Incidentally, this is one of the bigger question-marks should a future (final) season be commissioned of the David Suchet Poirot series. As an early novel, and one so action-focussed, it will prove a bit of a challenge, I daresay.
Poirot ranking: 36th out of 38.
One of Christie’s more unusual detectives, there is certainly nothing wrong with Parker Pyne – indeed, I think he would make an interesting lead for an adaptation of this novel. Beginning as a retiree who wishes to help lovers investigate their dilemmas, Pyne evolves into a middle-era Poirot, trying to avoid cases but finding them piling up wherever he goes.
Christie’s short story skills were never as great as her novel construction, and neither the clients nor detective manage to jump off the page to make much of an impression. It’s not a bad book – it’s definitely a step up from The Big Four, that’s for sure! – and from here on out, we’ll be seeing stories that are at the very least mediocre. But I’m not that surprised that Dame Agatha never returned to Mr. Pyne.
Incidentally, two of the stories were adapted for television as part of The Agatha Christie Hour, while this collection also features the first appearances of Poirot’s sidekicks Miss Lemon and Ariadne Oliver.
Hercule Poirot #31
In which a prim British girls’ school becomes the unlikely target for murder and espionage.

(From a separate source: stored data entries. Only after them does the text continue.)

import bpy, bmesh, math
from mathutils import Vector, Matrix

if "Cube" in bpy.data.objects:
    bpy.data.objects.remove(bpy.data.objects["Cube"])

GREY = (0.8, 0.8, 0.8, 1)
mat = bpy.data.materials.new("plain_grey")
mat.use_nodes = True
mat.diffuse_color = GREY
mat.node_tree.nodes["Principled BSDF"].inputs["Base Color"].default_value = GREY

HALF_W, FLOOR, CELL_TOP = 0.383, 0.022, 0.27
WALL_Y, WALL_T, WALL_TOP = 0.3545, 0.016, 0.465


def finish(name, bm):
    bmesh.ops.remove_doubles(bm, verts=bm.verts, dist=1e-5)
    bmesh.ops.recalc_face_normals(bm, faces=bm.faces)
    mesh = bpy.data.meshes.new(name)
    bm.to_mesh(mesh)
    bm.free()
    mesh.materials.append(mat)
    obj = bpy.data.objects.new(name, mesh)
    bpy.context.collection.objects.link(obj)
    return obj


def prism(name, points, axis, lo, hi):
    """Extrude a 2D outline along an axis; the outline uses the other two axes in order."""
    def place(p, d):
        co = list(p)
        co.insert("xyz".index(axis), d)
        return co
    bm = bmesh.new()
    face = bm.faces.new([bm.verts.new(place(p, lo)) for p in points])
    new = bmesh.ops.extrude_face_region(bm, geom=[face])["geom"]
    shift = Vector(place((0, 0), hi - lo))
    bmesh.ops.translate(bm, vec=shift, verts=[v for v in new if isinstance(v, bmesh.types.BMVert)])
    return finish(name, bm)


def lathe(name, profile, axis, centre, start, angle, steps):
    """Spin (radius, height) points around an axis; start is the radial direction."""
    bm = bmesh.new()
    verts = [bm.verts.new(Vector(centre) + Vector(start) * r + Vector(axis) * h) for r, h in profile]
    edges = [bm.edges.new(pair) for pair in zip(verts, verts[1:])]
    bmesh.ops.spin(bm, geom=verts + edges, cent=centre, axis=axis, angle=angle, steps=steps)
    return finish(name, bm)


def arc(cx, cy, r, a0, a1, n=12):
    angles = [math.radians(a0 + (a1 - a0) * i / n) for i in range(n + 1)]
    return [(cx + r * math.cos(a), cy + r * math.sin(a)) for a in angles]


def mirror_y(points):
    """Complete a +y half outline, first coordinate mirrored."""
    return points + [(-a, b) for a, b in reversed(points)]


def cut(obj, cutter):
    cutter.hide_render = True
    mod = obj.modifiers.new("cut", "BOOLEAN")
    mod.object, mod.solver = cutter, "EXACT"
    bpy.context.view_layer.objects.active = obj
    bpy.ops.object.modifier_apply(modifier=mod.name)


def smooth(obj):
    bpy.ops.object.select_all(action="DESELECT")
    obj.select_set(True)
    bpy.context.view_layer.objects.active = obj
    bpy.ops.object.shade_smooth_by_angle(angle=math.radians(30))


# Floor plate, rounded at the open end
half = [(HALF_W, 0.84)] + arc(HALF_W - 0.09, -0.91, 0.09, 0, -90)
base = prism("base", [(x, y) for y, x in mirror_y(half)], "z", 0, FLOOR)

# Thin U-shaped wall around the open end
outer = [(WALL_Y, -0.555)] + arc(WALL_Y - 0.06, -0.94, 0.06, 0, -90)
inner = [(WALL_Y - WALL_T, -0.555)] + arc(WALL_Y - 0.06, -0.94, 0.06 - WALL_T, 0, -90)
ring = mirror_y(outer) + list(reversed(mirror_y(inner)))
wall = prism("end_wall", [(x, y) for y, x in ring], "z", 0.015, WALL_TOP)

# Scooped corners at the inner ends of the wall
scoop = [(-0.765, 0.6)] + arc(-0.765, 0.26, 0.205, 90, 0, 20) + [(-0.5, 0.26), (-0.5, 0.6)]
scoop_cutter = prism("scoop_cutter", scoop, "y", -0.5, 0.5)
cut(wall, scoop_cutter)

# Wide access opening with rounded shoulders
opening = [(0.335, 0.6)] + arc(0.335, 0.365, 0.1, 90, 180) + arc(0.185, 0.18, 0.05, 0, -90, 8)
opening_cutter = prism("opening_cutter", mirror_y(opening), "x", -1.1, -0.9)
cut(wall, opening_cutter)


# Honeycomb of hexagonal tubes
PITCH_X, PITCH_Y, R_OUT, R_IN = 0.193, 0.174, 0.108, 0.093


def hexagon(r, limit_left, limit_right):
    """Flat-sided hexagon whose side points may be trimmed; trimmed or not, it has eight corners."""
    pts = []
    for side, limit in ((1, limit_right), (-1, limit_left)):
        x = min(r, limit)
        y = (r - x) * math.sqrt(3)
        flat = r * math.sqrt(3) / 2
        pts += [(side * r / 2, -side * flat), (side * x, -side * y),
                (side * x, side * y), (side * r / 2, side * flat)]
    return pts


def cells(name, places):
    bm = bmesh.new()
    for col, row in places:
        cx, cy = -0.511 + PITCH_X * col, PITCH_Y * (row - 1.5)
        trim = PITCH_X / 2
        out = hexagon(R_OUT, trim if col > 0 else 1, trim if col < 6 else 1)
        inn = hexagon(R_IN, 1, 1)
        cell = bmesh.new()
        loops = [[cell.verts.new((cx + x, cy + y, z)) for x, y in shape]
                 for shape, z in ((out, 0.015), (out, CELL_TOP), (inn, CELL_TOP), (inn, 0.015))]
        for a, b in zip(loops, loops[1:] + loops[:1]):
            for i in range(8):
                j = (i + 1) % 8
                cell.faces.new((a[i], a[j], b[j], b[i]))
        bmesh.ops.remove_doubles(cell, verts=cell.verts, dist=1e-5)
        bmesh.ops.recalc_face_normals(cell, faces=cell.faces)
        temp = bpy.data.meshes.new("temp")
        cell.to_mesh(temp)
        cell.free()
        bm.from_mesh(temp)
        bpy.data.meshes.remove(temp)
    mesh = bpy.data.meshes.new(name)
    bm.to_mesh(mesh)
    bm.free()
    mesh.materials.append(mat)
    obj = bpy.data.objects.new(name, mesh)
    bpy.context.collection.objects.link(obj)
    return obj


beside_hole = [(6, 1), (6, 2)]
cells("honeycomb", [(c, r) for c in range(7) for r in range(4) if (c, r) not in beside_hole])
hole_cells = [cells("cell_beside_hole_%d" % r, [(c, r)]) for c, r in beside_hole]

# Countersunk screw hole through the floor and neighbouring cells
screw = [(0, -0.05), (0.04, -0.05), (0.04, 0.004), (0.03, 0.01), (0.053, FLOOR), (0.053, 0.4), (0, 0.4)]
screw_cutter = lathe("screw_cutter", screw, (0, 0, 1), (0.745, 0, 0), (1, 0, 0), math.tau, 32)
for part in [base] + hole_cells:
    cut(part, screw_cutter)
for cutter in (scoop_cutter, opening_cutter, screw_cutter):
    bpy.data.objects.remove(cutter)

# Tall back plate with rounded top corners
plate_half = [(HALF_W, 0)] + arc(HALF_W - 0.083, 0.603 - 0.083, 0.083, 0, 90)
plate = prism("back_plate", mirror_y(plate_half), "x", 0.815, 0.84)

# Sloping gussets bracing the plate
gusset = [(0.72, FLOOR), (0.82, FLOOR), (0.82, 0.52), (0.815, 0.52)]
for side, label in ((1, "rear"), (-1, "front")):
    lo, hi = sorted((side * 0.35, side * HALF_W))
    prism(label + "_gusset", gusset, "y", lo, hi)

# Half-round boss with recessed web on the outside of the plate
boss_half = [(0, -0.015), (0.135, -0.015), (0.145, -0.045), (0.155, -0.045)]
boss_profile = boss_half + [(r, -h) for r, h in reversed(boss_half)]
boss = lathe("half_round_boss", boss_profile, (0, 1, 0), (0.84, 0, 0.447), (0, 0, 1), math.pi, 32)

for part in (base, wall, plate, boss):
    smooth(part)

First, a digression: I don’t think many people will argue with the rough placement of books #67 through #78. Even the most devoted Christie acolyte cannot deny the Dame’s faded glory in the last years of her life. Cat Among the Pigeons is probably more respected by some, and – as I quite enjoyed both reading it, and watching the recent David Suchet adaptation, which contained a large and talented cast, and utilised the autumnal, rueful qualities that have lately characterised Suchet’s Poirot – I don’t want to seem cruel. But, aside from the reasons I’ll lay out below, it’s important to note that for the next couple of posts, we’re looking at mediocre-but-solid novels. Christie was by now one of the world’s foremost experts on writing a crime story, and even a misguided attempt was bound to yield some fruit.

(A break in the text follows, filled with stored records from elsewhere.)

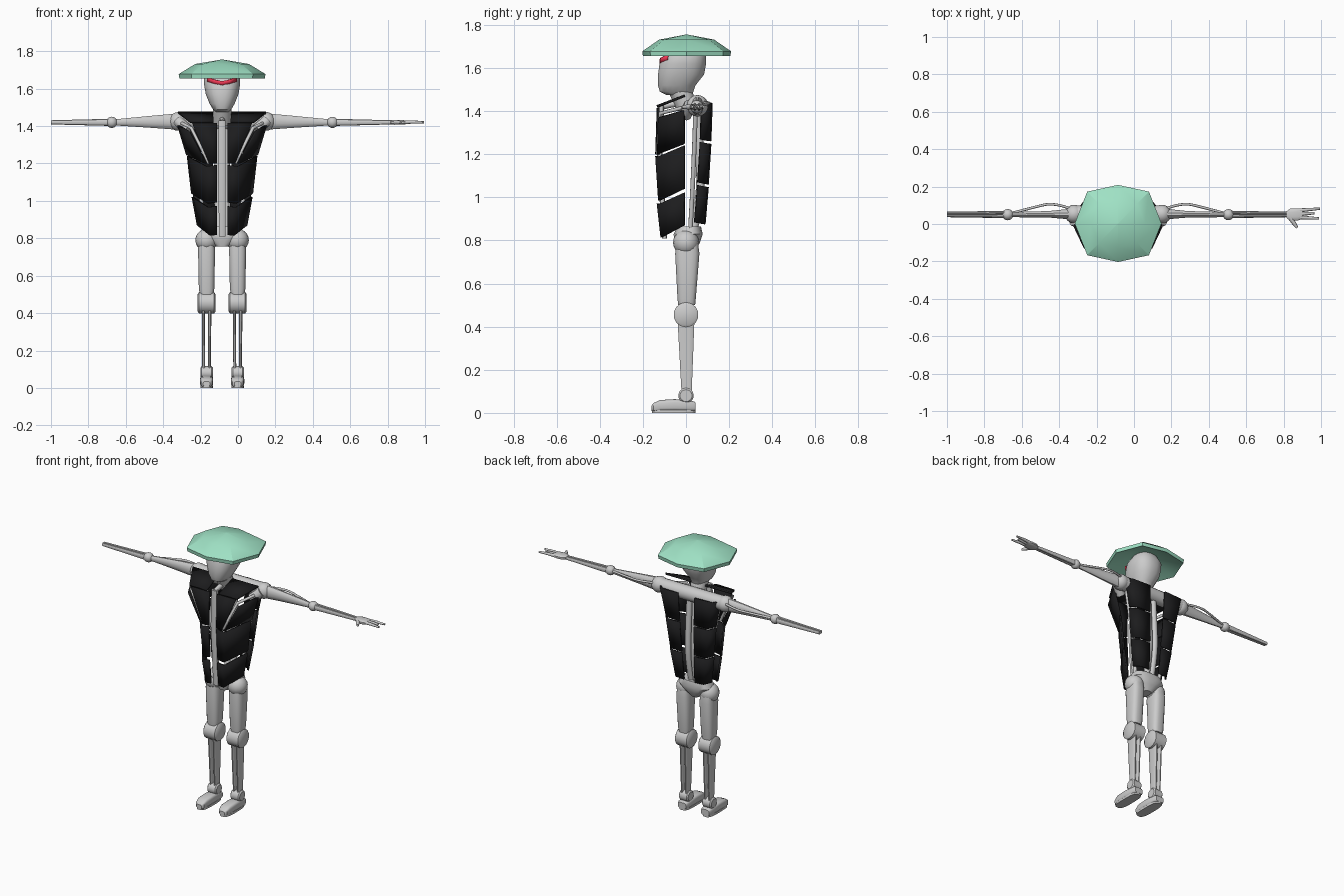
import bpy, bmesh, math
from mathutils import Vector

if "Cube" in bpy.data.objects:
    bpy.data.objects.remove(bpy.data.objects["Cube"])

CX = -0.085  # body centre line; only one arm carries a hand


def material(name, col):
    m = bpy.data.materials.new(name)
    m.diffuse_color = (*col, 1)
    m.use_nodes = True
    m.node_tree.nodes["Principled BSDF"].inputs["Base Color"].default_value = m.diffuse_color
    return m


GREEN = material("pale_green", (0.35, 0.76, 0.56))
BLACK = material("black", (0.012, 0.012, 0.013))
RED = material("red", (0.85, 0.04, 0.09))
GREY = material("grey", (0.8, 0.8, 0.8))


def finish(name, bm, mats=(), angle=35):
    bmesh.ops.recalc_face_normals(bm, faces=bm.faces)
    me = bpy.data.meshes.new(name)
    bm.to_mesh(me)
    bm.free()
    for m in mats:
        me.materials.append(m)
    me.shade_smooth()
    me.set_sharp_from_angle(angle=math.radians(angle))
    ob = bpy.data.objects.new(name, me)
    bpy.context.collection.objects.link(ob)
    return ob


def skin(name, rings, mats=(), angle=35):
    """Joins rings of points into a capped surface."""
    bm = bmesh.new()
    vs = [[bm.verts.new(p) for p in r] for r in rings]
    n = len(vs[0])
    for a, b in zip(vs, vs[1:]):
        for i in range(n):
            j = (i + 1) % n
            bm.faces.new((a[i], a[j], b[j], b[i]))
    bm.faces.new(vs[0])
    bm.faces.new(vs[-1])
    return finish(name, bm, mats, angle)


def loft(name, axis, secs, n=16, p=2.0, angle=35):
    """Sections (t, c1, c2, r1, r2): superellipses stacked along an axis."""
    order = {'x': (0, 1, 2), 'y': (1, 0, 2), 'z': (2, 0, 1)}[axis]
    rings = []
    for t, c1, c2, r1, r2 in secs:
        ring = []
        for k in range(n):
            a = 2 * math.pi * (k + 0.5) / n
            c, s = math.cos(a), math.sin(a)
            q = [0, 0, 0]
            q[order[0]] = t
            q[order[1]] = c1 + r1 * math.copysign(abs(c) ** (2 / p), c)
            q[order[2]] = c2 + r2 * math.copysign(abs(s) ** (2 / p), s)
            ring.append(q)
        rings.append(ring)
    return skin(name, rings, angle=angle)


def ball(name, c, r):
    bm = bmesh.new()
    bmesh.ops.create_uvsphere(bm, u_segments=16, v_segments=10, radius=r)
    bmesh.ops.translate(bm, vec=Vector(c), verts=bm.verts)
    return finish(name, bm)


def tube(name, pts, r, smooth=True):
    cu = bpy.data.curves.new(name, 'CURVE')
    cu.dimensions = '3D'
    cu.bevel_depth = 1
    cu.bevel_resolution = 2
    cu.use_fill_caps = True
    sp = cu.splines.new('NURBS' if smooth else 'POLY')
    sp.points.add(len(pts) - 1)
    radii = r if isinstance(r, (list, tuple)) else [r] * len(pts)
    for q, co, w in zip(sp.points, pts, radii):
        q.co = (*co, 1)
        q.radius = w
    if smooth:
        sp.use_endpoint_u = True
        sp.order_u = 3
    ob = bpy.data.objects.new(name, cu)
    bpy.context.collection.objects.link(ob)
    return ob


def panel(name, s, top, bottom, border=0.011):
    """Black plate with a grey rim; offsets from the centre line, side s."""
    bm = bmesh.new()
    rows = [[bm.verts.new((CX + s * x, y, z)) for x, y, z in r] for r in (top, bottom)]
    for i in range(len(top) - 1):
        bm.faces.new((rows[0][i], rows[0][i + 1], rows[1][i + 1], rows[1][i]))
    rim = bmesh.ops.inset_region(bm, faces=bm.faces[:], thickness=border, use_even_offset=True)['faces']
    for f in bm.faces:
        f.material_index = 1
    for f in rim:
        f.material_index = 0
    ob = finish(name, bm, (GREY, BLACK), 15)
    m = ob.modifiers.new("thickness", 'SOLIDIFY')
    m.thickness = 0.012
    m.offset = 0


# Hat: eight-sided shallow dome, hollow underneath
octo = [(0.232, 0), (0.165, 0.17), (0, 0.206), (-0.165, 0.17),
        (-0.232, 0), (-0.165, -0.17), (0, -0.206), (0.165, -0.17)]
prof = [(0.01, 1.756), (0.62, 1.732), (1, 1.678), (0.985, 1.655), (0.88, 1.665), (0.5, 1.70), (0.01, 1.71)]
skin("hat", [[(CX + k * x, 0.003 + k * y, z) for x, y in octo] for k, z in prof], [GREEN], 30)

# Head, neck, visor
head = [(1.475, -.09, .03, .035), (1.49, -.122, .035, .05), (1.52, -.131, .045, .068), (1.57, -.131, .085, .088),
        (1.62, -.124, .094, .097), (1.66, -.106, .094, .098), (1.705, -.07, .07, .07)]
loft("head", 'z', [(z, CX, (f + b) / 2, w, (b - f) / 2) for z, f, b, w in head], 20, 2.4)
loft("neck", 'z', [(1.40, CX, 0.01, .05, .05), (1.50, CX, -.03, .05, .058)])
bm = bmesh.new()
xs = [(-.08, -.09, .02), (-.04, -.118, .008), (0, -.124, 0), (.04, -.118, .008), (.08, -.09, .02)]
lo = [bm.verts.new((CX + x, y, 1.618 + dz)) for x, y, dz in xs]
hi = [bm.verts.new((CX + x, y, 1.64 + dz)) for x, y, dz in xs]
for i in range(4):
    bm.faces.new((lo[i], lo[i + 1], hi[i + 1], hi[i]))
finish("visor", bm, [RED]).modifiers.new("thickness", 'SOLIDIFY').thickness = 0.012

# Core: sternum, pelvis, shoulder bar
loft("sternum", 'z', [(.81, CX, -.10, .018, .012), (1.2, CX, -.122, .02, .014), (1.43, CX, -.115, .02, .014)], 8, 4)
loft("pelvis", 'z', [(.755, CX, 0, .03, .045), (.79, CX, .005, .075, .06),
                     (.83, CX, .01, .115, .068), (.865, CX, .015, .1, .055)], 20, 2.6)
loft("shoulder_bar", 'x', [(CX - .235, .055, 1.425, .045, .045), (CX + .235, .055, 1.425, .045, .045)], 16)
tube("neck_brace", [(CX, -.115, 1.42), (CX, -.05, 1.44), (CX, .03, 1.44)], .015)

for s, side in ((1, "right"), (-1, "left")):
    def X(o):
        return CX + s * o

    # Front armour
    panel(f"chest_panel_{side}", s, [(.028, -.13, 1.415), (.16, -.128, 1.415)], [(.028, -.137, 1.2), (.07, -.137, 1.2)])
    panel(f"chest_side_panel_{side}", s, [(.178, -.128, 1.37), (.235, -.008, 1.405)],
          [(.085, -.132, 1.2), (.188, -.008, 1.248)])
    panel(f"collar_panel_{side}", s, [(.05, -.005, 1.472), (.235, -.005, 1.472)],
          [(.045, -.135, 1.422), (.17, -.132, 1.422)])
    panel(f"rib_panel_{side}", s, [(.028, -.137, 1.192), (.085, -.137, 1.185), (.184, -.008, 1.24)],
          [(.028, -.124, .992), (.073, -.124, .985), (.161, -.008, 1.04)])
    panel(f"waist_panel_{side}", s, [(.028, -.13, .972), (.076, -.13, .966), (.158, -.008, 1.022)],
          [(.028, -.113, .818), (.063, -.113, .815), (.13, -.008, .87)])
    tube(f"chest_strut_{side}", [(X(.215), -.02, 1.415), (X(.165), -.12, 1.39), (X(.07), -.13, 1.2)], .009, False)
    tube(f"shoulder_bracket_{side}", [(X(.24), .02, 1.43), (X(.185), -.005, 1.38)], .03, False)

    # Back armour
    tiers = [(1.445, .118, .06, .215), (1.255, .112, .052, .178), (1.055, .1, .045, .155), (.87, .085, .038, .128)]
    for i, (a, b) in enumerate(zip(tiers, tiers[1:])):
        rows = [[(inn, y, z), (out - .03, y - .005, z), (out, y - .045, z + .008)]
                for z, y, inn, out in ((a[0] - .006, *a[1:]), (b[0] + .006, *b[1:]))]
        panel(f"back_panel_{i + 1}_{side}", s, *rows)
    tube(f"spine_tube_{side}", [(X(.018), .03, .83), (X(.02), .07, 1.0), (X(.022), .065, 1.2), (X(.02), .05, 1.43)], .02)
    tube(f"side_strut_{side}", [(X(.09), .02, .85), (X(.12), .035, 1.1), (X(.19), .045, 1.42)], .011)

    # Arm
    ball(f"shoulder_{side}", (X(.235), .053, 1.425), .05)
    loft(f"upper_arm_{side}", 'x', [(X(.25), .053, 1.424, .03, .044), (X(.37), .052, 1.423, .018, .034),
                                    (X(.57), .05, 1.42, .014, .017)], 12)
    tube(f"arm_cable_{side}", [(X(.25), .08, 1.44), (X(.34), .115, 1.44), (X(.45), .09, 1.432), (X(.58), .055, 1.422)], .007)
    ball(f"elbow_{side}", (X(.59), .05, 1.42), .03)
    for k in (-1, 1):
        loft(f"forearm_rod_{side}", 'x', [(X(.60), .051 + k * .01, 1.42, .01, .019),
                                          (X(.915), .051 + k * .007, 1.42, .008, .011)], 10)

    # Leg
    L = X(.083)
    ball(f"hip_{side}", (L, 0, .79), .06)
    loft(f"thigh_{side}", 'z', [(.50, L, .003, .036, .04), (.53, L, .003, .042, .043),
                                (.74, L, .006, .046, .057), (.79, L, .006, .04, .05)], 16, 3)
    loft(f"knee_{side}", 'x', [(L - .048, 0, .455, .046, .046), (L - .04, 0, .455, .058, .058),
                               (L + .04, 0, .455, .058, .058), (L + .048, 0, .455, .046, .046)], 14)
    for k in (-1, 1):
        loft(f"shin_plate_{side}", 'z', [(.07, L + k * .015, .003, .008, .023),
                                         (.43, L + k * .017, 0, .009, .04)], 12, 3)
    loft(f"ankle_{side}", 'x', [(L - .033, 0, .08, .028, .028), (L - .026, 0, .08, .036, .036),
                                (L + .026, 0, .08, .036, .036), (L + .033, 0, .08, .028, .028)], 14)
    loft(f"foot_{side}", 'y', [(-.16, L, .022, .018, .012), (-.15, L, .026, .029, .02), (-.12, L, .034, .035, .026),
                               (-.05, L, .036, .036, .028), (.035, L, .031, .033, .023), (.045, L, .029, .028, .019)], 16, 4)
    loft(f"sole_{side}", 'z', [(0, L, -.057, .034, .102), (.014, L, -.057, .034, .102)], 20, 3.2)

# Hand, on the right arm only
loft("palm", 'x', [(.815, .05, 1.42, .018, .011), (.835, .05, 1.42, .033, .013), (.875, .051, 1.42, .034, .013),
                   (.90, .053, 1.42, .026, .01)], 12, 3)
for k, (y0, y1, xe) in enumerate([(.072, .082, .995), (.054, .058, .965), (.036, .03, .99)]):
    tube(f"finger_{k + 1}", [(.875, y0, 1.42), (.93, (y0 + y1) / 2, 1.422), (xe, y1, 1.42)], [.011, .009, .006], False)
tube("thumb", [(.835, .035, 1.42), (.855, .005, 1.42), (.872, -.02, 1.418)], [.013, .011, .007], False)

Cat Among the Pigeons is one of Poirot’s lesser novels, in my opinion. The story rests on so many contrivances – like The Clocks, we can only believe in so many secret identities – and an annoying number of callbacks to Christie’s early days as a mediocre thriller writer, that it can’t possibly hope to match up to her skillful ‘true’ murder mysteries. There are some enchanting elements in play: Christie turns things on their head as usual, taking an Enid Blyton-style school and making it the centrepiece for murder; and, as with her later period Poirot novels, it’s nice to see the detective dealing with his age and his relationship to the modern world. (Also like several of the later Poirot novels, he arrives very late in the piece.)
[Incidentally, this is the first of four appearances of the shadowy financier Mr. Robinson, who would return to make cameo appearances alongside Miss Marple in At Bertram’s Hotel, Tommy and Tuppence Beresford in Postern of Fate and also pop up in Passenger to Frankfurt.]
At the end of the day, Poirot fans will find things to enjoy in Cat Among the Pigeons, and her writing style is delightfully informal. Surprisingly, for a novel that sticks in the memory for its general atmosphere, I just don’t believe it has much merit.
Poirot ranking: 35th out of 38